The Art of Campoli III = SIR ARTHUR BLISS: Violin Concerto; Theme and Cadenza for violin and orchestra; works by BAZZINI, DEBUSSY, HUBAY, HUMMEL, PAGANINI/KREISLER – Alfredo Campoli, violin / Eric Gritton, piano / London Symphony Orchestra /Sir Arthur Bliss / National Symphony Orchestra /Victor Olof
Beulah 6PD10 [www.eavb.co.uk] Performance ***** Recording ***/**:
Sir Arthur Bliss’s fine and demanding concerto for violin was commissioned in 1953 by the BBC, and it was decided early on that Campoli should be the soloist at the première. By all accounts, including Bliss’s in his autobiography, the collaboration was a very happy affair, and Bliss dedicated the concerto to Campoli. First performed in May 1955 with the London Symphony Orchestra under Sir Malcolm Sargent, the second performance on the following day had the baton in the composer’s hands, as it is for the recording here, made in November 1955. Like Elgar’s, this is a substantial work and a very rewarding one for players and listeners and surely deserves more performances.
The earlier Theme and Cadenza for violin and orchestra dates from 1949, a work deriving from incidental music for a radio play “Memorial Concert” written by Bliss’s wife Trudy. It’s a short piece of just over six minutes, with attention-grabbing ideas. Campoli’s command of his instrument, does the composer proud. Campoli was quite a collector of violins; during the latter part of the 1930s he earned £2000 a year, a very substantial sum (roughly $10000 in those days), so he could indulge himself. He also owned the Dragonetti Stradivarius, still with its original neck – a Stradivarius previously owned by Arthur Catterall, another great English violinist – and a Rocca from 1843 which he used a good deal.
The remainder of the disc includes recordings from shellac sources, four virtuoso pieces polished off with consummate artistry, and the Paganini/Kreisler Concerto in one movement, recorded in 1946 with Sidney Beer’s National SO under Victor Olof. Transfers are pretty straight so some surface remains, more than, for example, in Kreisler’s own recording now available, though not in the U.S., on Naxos 8.110922.
The Bliss items, though from late 1955, are in mono; Decca had been recording in stereo for well over a year, so the stereo equipment may well have been in Geneva or Paris.
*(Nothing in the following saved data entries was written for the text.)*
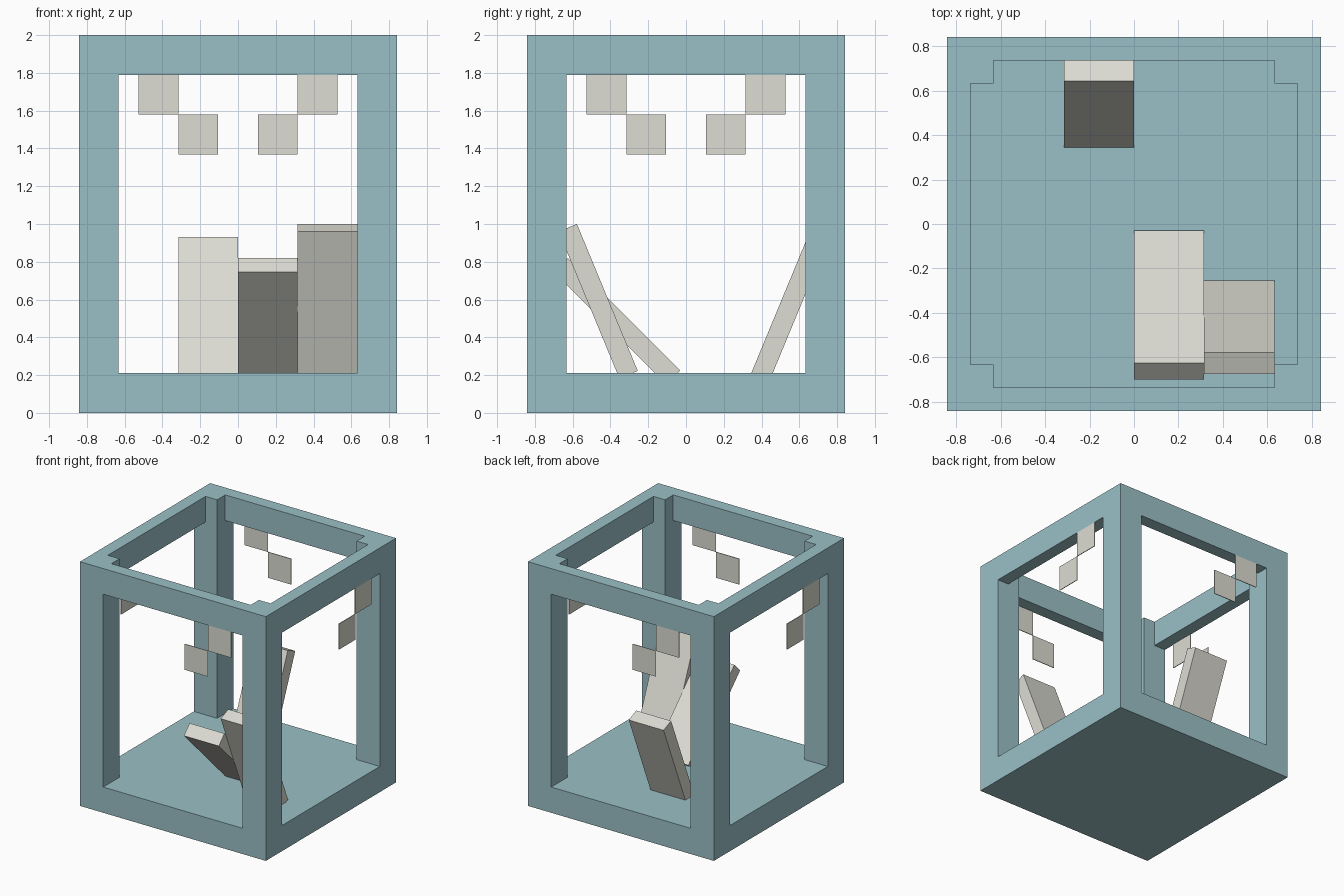
import bpy
import math
from mathutils import Vector, Matrix

cube = bpy.data.objects.get("Cube")
if cube:
    bpy.data.objects.remove(cube, do_unlink=True)

U = 2 / 38  # grid unit: the case is 32 x 32 x 38 units


def srgb(r, g, b):
    def lin(c):
        c /= 255
        return c / 12.92 if c <= 0.04045 else ((c + 0.055) / 1.055) ** 2.4
    return (lin(r), lin(g), lin(b), 1)


def material(name, colour):
    m = bpy.data.materials.new(name)
    m.use_nodes = True
    m.diffuse_color = colour
    m.node_tree.nodes["Principled BSDF"].inputs["Base Color"].default_value = colour
    return m


teal = material("pale teal", srgb(154, 192, 199))
grey = material("warm light grey", srgb(221, 220, 211))


def box(name, size, centre, mat=None, rot=None):
    """Box with its size baked into the mesh."""
    bpy.ops.mesh.primitive_cube_add(size=1)
    ob = bpy.context.object
    ob.name = ob.data.name = name
    ob.data.transform(Matrix.Diagonal((*size, 1)))
    ob.location = centre
    if rot:
        ob.rotation_euler = rot
    if mat:
        ob.data.materials.append(mat)
    return ob


def carve(target, half_x, half_y, z0, z1):
    """Cut a centred box-shaped hole."""
    cutter = box("cutter", (2 * half_x * U, 2 * half_y * U, (z1 - z0) * U),
                 (0, 0, (z0 + z1) / 2 * U))
    cutter.hide_render = True
    mod = target.modifiers.new("carve", 'BOOLEAN')
    mod.operation = 'DIFFERENCE'
    mod.solver = 'EXACT'
    mod.object = cutter
    bpy.context.view_layer.objects.active = target
    bpy.ops.object.modifier_apply(modifier=mod.name)
    bpy.data.objects.remove(cutter, do_unlink=True)


# Open case: solid floor, thick posts, thinner top rails
case = box("case_frame", (32 * U, 32 * U, 38 * U), (0, 0, 19 * U), teal)
carve(case, 12, 14, 4, 40)   # inner space and open top
carve(case, 14, 12, 4, 40)
carve(case, 12, 20, 4, 34)   # front and back windows
carve(case, 20, 12, 4, 34)   # side windows

# Two stepped square panes in each window, repeated around the case
THICK = 0.006
for i, side in enumerate(("front", "left", "back", "right")):
    turn = Matrix.Rotation(i * math.pi / 2, 4, 'Z')
    for level, x, z in (("upper", 8, 32), ("lower", 4, 28)):
        pos = turn @ Vector((x * U, -16 * U + THICK / 2, z * U))
        box(f"{side}_{level}_pane", (4 * U, THICK, 4 * U), pos, grey,
            (0, 0, i * math.pi / 2))

# Slabs leaning outward from the floor
for name, x, y, z, tilt in (("front_steep_slab", 9 * U, -0.465, 0.591, 22.5),
                            ("front_low_slab", 3 * U, -0.365, 0.485, 45),
                            ("back_slab", -3 * U, 0.531, 0.521, -22.5)):
    box(name, (6 * U, 2 * U, 16 * U), (x, y, z), grey, (math.radians(tilt), 0, 0))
The recordings are very well balanced mono though, and have been remastered to sound their best so that “you will hear the original balance without any phase problems or side effects.” The sound seems to me equally good whether through one or two speakers.
The two earlier volumes in the Campoli series are also well worth acquiring. 5PD10 has Campoli’s 1952 mono account of the Beethoven Violin Concerto with the LSO under Josef Krips, a somewhat tauter account than the later stereo recording for EMI with the RPO under Pritchard, now given a new lease of life by HDTT, reviewed here. The stereo 1956 recording of Tchaikovsky’s Violin Concerto under Ataulfo Argenta is the coupling, still sounding very fine indeed. Both were recorded in Kingsway Hall.
Beulah 4PD10 has two superb accounts: Elgar’s Violin Concerto in B minor with the London Philharmonic Orchestra under Sir Adrian Boult, recorded in 1954, mono with superb balance, and Mendelssohn’s Violin Concerto in E minor with the same orchestra under the great Dutch conductor its chief conductor at the time, Eduard van Beinum. While the sound of the orchestra cannot compare with the later stereo recording above, Campoli’s playing shines through, and the performance is even more exciting due to the more intense orchestral playing.
Among Campoli’s many other recordings is a superb live recording of Moeran’s Violin Concerto (premièred by Arthur Catterall in 1943) on Divine Art 27806, deriving from a BBC broadcast in good sound from 1954. Out of print is a live stereo recording of the Bliss under the composer, a recording which may return one day on BBC Legends. Still to appear on CD are Campoli’s Decca stereo recordings of Saint-Saëns’s 3rd Violin Concerto with Sarasate’s Zigeunerweisen and Wieniawski’s Legende with the LPO under Pierino Gamba from Decca Eclipse ECS 663. Bruch’s Violin Concerto No.1 with Royalton Kisch and the New Symphony Orchestra, a fine recording for Decca in 1951, is available as a download from Beulah.
Bliss Violin Concerto; Theme and Cadenza for Violin and Orchestra
London Symphony Orchestra / Sir Arthur Bliss
Paganini/Kreisler Concerto in D major in one movement
National Symphony Orchestra / Victor Olof
Hummel Rondo in E flat
Debussy La fille aux cheveux de lin
Bazzini La ronde des lutins
Hubay Zephyr Op. 30 No. 5
— Peter Joelson